It can sometimes get tricky to do what you want in Composer and you may decide to return to NotePad where you can see all the tags. Another problem to be aware of is that Composer may put file addresses in a different form than you want. For example, it may insert the local drive name. This will prove problematic if and when you move the project to a server. Composer can be helpful for producing tables. The set of tags required here can get messy (not difficult, just complex).

After the image of the NY Times Logo has been inserted, the picture will show up in Composer much the same as it will appear in a browser. Composer will have inserted the html tag used to link to an image. In this example, it would appear as


IMG src=nytlogo12.gif HEIGHT=54 WIDTH=350>

You can see this for yourself by clicking onViewand then onPage Source.

The following picture shows what the document will now look like in Composer.

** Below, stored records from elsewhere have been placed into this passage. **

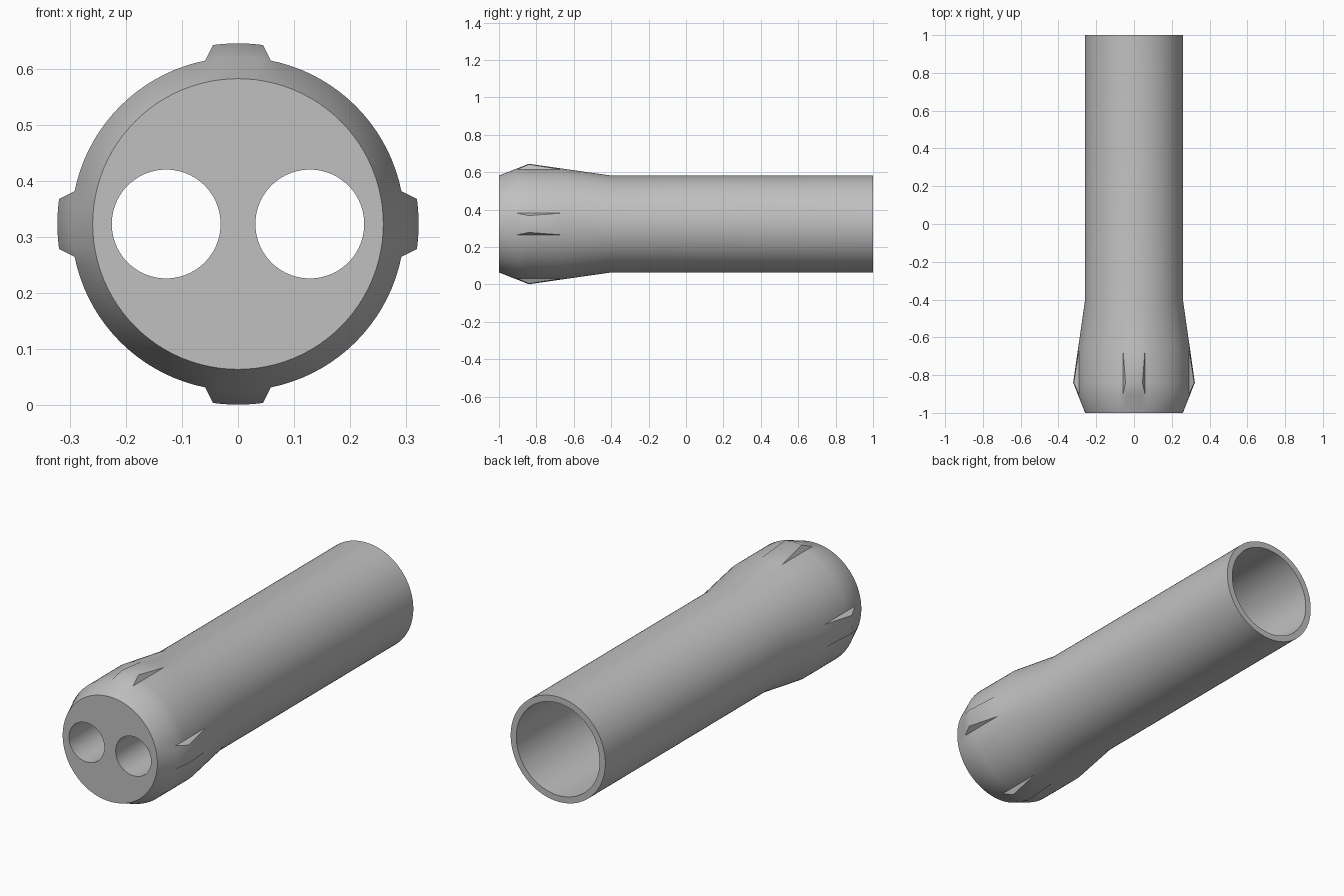
import bpy, bmesh
from math import sin, cos, pi, radians
from mathutils import Matrix

cube = bpy.data.objects.get("Cube")
if cube:
    bpy.data.objects.remove(cube)

AXIS_Z = 0.323
TUBE_R, BODY_R, RIB_R = 0.259, 0.297, 0.322
FRONT, PEAK, NECK, BACK = -1.0, -0.84, -0.4, 1.0
RIB_TOP, RIB_BASE = radians(8), radians(11.3)

grey = bpy.data.materials.new("mid grey")
grey.use_nodes = True
colour = (0.53, 0.53, 0.53, 1)
grey.diffuse_color = colour
grey.node_tree.nodes["Principled BSDF"].inputs["Base Color"].default_value = colour


def columns(rib_edge):
    """Angle and on-rib flag around the barrel, for four ribs."""
    result = []
    for quarter in range(4):
        mid = quarter * pi / 2
        for i in range(7):
            result.append((mid + rib_edge * (i / 3 - 1), True))
        span = pi / 2 - 2 * RIB_BASE
        for i in range(19):
            result.append((mid + RIB_BASE + span * i / 18, False))
    return result


# Barrel with flared nose: the ribs follow the full flare, the rest is cut to a cylinder
rise = (BODY_R - TUBE_R) / (RIB_R - TUBE_R)
start = FRONT + (PEAK - FRONT) * rise
end = NECK + (PEAK - NECK) * rise
rings = [(FRONT, TUBE_R, TUBE_R, RIB_BASE), (start, BODY_R, BODY_R, RIB_BASE),
         (PEAK, RIB_R, BODY_R, RIB_TOP), (end, BODY_R, BODY_R, RIB_BASE),
         (NECK, TUBE_R, TUBE_R, RIB_BASE), (BACK, TUBE_R, TUBE_R, RIB_BASE)]
bm = bmesh.new()
loops = []
for y, rib_r, body_r, edge in rings:
    loop = []
    for angle, on_rib in columns(edge):
        r = rib_r if on_rib else body_r
        loop.append(bm.verts.new((r * sin(angle), y, AXIS_Z + r * cos(angle))))
    loops.append(loop)
for a, b in zip(loops, loops[1:]):
    for i in range(len(a)):
        j = (i + 1) % len(a)
        bm.faces.new((a[i], a[j], b[j], b[i]))
bm.faces.new(loops[0])
bm.faces.new(loops[-1])
bmesh.ops.remove_doubles(bm, verts=bm.verts, dist=0.0001)
bmesh.ops.recalc_face_normals(bm, faces=bm.faces)
mesh = bpy.data.meshes.new("barrel")
bm.to_mesh(mesh)
bm.free()
mesh.materials.append(grey)
barrel = bpy.data.objects.new("barrel", mesh)
bpy.context.collection.objects.link(barrel)
bpy.context.view_layer.objects.active = barrel
barrel.select_set(True)


def bore(name, x, radius, y0, y1):
    """Cut a round hole along the barrel axis."""
    cut = bmesh.new()
    place = Matrix.Translation((x, (y0 + y1) / 2, AXIS_Z)) @ Matrix.Rotation(pi / 2, 4, "X")
    bmesh.ops.create_cone(cut, cap_ends=True, segments=80, radius1=radius,
                          radius2=radius, depth=y1 - y0, matrix=place)
    data = bpy.data.meshes.new(name)
    cut.to_mesh(data)
    cut.free()
    data.materials.append(grey)
    cutter = bpy.data.objects.new(name, data)
    cutter.hide_render = True
    bpy.context.collection.objects.link(cutter)
    mod = barrel.modifiers.new(name, "BOOLEAN")
    mod.operation = "DIFFERENCE"
    mod.solver = "EXACT"
    mod.object = cutter
    bpy.ops.object.modifier_apply(modifier=name)
    bpy.data.objects.remove(cutter)


# Open rear cavity and the two front holes that run into it
bore("rear_cavity", 0, 0.228, NECK, BACK + 0.1)
for side, label in ((1, "left"), (-1, "right")):
    bore(label + "_front_hole", side * 0.128, 0.097, FRONT - 0.1, NECK + 0.1)

bpy.ops.object.shade_smooth_by_angle(angle=radians(30))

Microsoft Word has an option toSave As HTML. This produces a reasonable version of the Word document. When you look at the HTML document, you will probably notice a lot of seemingly extra tags. The file will also contain special symbols such as for non-blank space. If you are really in a hurry and have put a lot of formatting into the Word document, this is an option. However, another option is to simply copy-and-paste the text in the Word document into NotePad and then proceed. This will make it easier to plan and then design the document specifically for Web publication.

Microsoft PowerPoint also has a facility to turn a presentation into HTML form for publication on the Web. When you click onFileand thenSave As HTML, this facility produces a large set of files appropriately linked so that the PowerPoint presentation can be viewed using a browser. You, the author, are asked several questions on the design of the viewing and also background information to go on the first page, which is similar to a table of contents. You should put all the files in a brand new folder (directory) just for this presentation.